Patient H.M. by Luke Dittrich is a book that dealt not only with an interesting topic, but one in which the author personally invested.
Dittrich's grandfather was Dr. William Scoville, one of the foremost medical proponents of lobotomies as a treatment method and Patient H.M. tells the story of Henry Molaison, perhaps the most famous patient in medical history, someone with his memory inexorably altered as the result of an operation conducted by the prolific Dr. Scoville.
Many of the lobotomies Scoville conducted during his career were done at asylums, on patients likely in no condition to agree to the procedure, but the 1953 surgery on Molaison an elective one to relieve the severe epilepsy and seizures he suffered from. The outcome was Molaison rendered unable to form any new long-term memories, and because he not mentally ill, also able to give interviews for decades about his experiences and memories, providing medical science much of what's known about memory today.

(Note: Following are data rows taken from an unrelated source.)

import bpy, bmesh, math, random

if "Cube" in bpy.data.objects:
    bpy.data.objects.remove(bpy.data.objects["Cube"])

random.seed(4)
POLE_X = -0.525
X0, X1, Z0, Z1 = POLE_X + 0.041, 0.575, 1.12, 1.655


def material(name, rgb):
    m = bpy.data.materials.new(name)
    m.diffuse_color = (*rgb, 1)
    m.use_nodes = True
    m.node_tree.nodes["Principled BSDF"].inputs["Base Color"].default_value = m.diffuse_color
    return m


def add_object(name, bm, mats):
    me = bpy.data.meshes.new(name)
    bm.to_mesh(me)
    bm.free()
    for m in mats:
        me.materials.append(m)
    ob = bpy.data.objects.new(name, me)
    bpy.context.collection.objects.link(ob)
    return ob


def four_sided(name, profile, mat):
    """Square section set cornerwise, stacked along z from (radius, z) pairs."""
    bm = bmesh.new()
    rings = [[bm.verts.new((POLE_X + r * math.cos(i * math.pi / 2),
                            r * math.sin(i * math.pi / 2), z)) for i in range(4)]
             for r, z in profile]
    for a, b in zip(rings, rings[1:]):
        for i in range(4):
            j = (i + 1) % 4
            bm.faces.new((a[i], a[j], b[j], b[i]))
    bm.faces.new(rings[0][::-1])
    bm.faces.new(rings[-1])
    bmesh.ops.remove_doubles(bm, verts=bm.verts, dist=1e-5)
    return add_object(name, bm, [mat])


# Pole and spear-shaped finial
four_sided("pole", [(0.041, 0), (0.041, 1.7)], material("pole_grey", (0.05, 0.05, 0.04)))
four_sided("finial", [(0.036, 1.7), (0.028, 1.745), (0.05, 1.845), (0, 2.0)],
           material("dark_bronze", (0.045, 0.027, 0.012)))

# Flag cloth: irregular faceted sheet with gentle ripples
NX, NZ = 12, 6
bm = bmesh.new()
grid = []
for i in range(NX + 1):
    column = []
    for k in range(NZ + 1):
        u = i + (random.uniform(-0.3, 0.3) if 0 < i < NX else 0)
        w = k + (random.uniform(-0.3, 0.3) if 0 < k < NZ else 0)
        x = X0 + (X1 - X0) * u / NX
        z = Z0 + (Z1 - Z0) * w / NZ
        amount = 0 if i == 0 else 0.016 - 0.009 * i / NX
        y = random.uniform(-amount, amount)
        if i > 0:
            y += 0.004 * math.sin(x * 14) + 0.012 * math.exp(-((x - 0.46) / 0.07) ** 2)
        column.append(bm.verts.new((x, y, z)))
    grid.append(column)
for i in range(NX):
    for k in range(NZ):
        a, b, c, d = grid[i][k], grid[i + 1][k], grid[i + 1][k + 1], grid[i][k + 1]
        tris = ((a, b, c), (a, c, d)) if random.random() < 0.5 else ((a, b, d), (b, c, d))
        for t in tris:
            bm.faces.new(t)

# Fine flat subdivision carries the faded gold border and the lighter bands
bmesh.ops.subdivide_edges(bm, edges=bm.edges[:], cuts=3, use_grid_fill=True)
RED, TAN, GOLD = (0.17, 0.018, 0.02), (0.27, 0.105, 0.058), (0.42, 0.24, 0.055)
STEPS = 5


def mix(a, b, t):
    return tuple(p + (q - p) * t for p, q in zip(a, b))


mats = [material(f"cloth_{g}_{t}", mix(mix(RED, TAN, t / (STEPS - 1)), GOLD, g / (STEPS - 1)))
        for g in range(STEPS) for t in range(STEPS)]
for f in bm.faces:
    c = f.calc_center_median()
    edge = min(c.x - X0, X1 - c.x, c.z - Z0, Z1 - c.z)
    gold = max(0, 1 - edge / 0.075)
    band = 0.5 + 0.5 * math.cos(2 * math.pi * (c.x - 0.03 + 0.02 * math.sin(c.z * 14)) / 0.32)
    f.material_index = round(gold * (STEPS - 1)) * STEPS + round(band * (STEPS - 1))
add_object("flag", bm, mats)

I liked the ending of the book jacket description of it as a one "that reveals the wondrous and devastating things that can happen when hubris, ambition, and human imperfection collide" and Dittrich tells an interesting story of medicine, surgical practices bordering on barbarism, and family secrets, with him learning that his grandfather likely performed brain surgery on Dittrich's grandmother who was in and out of institutions.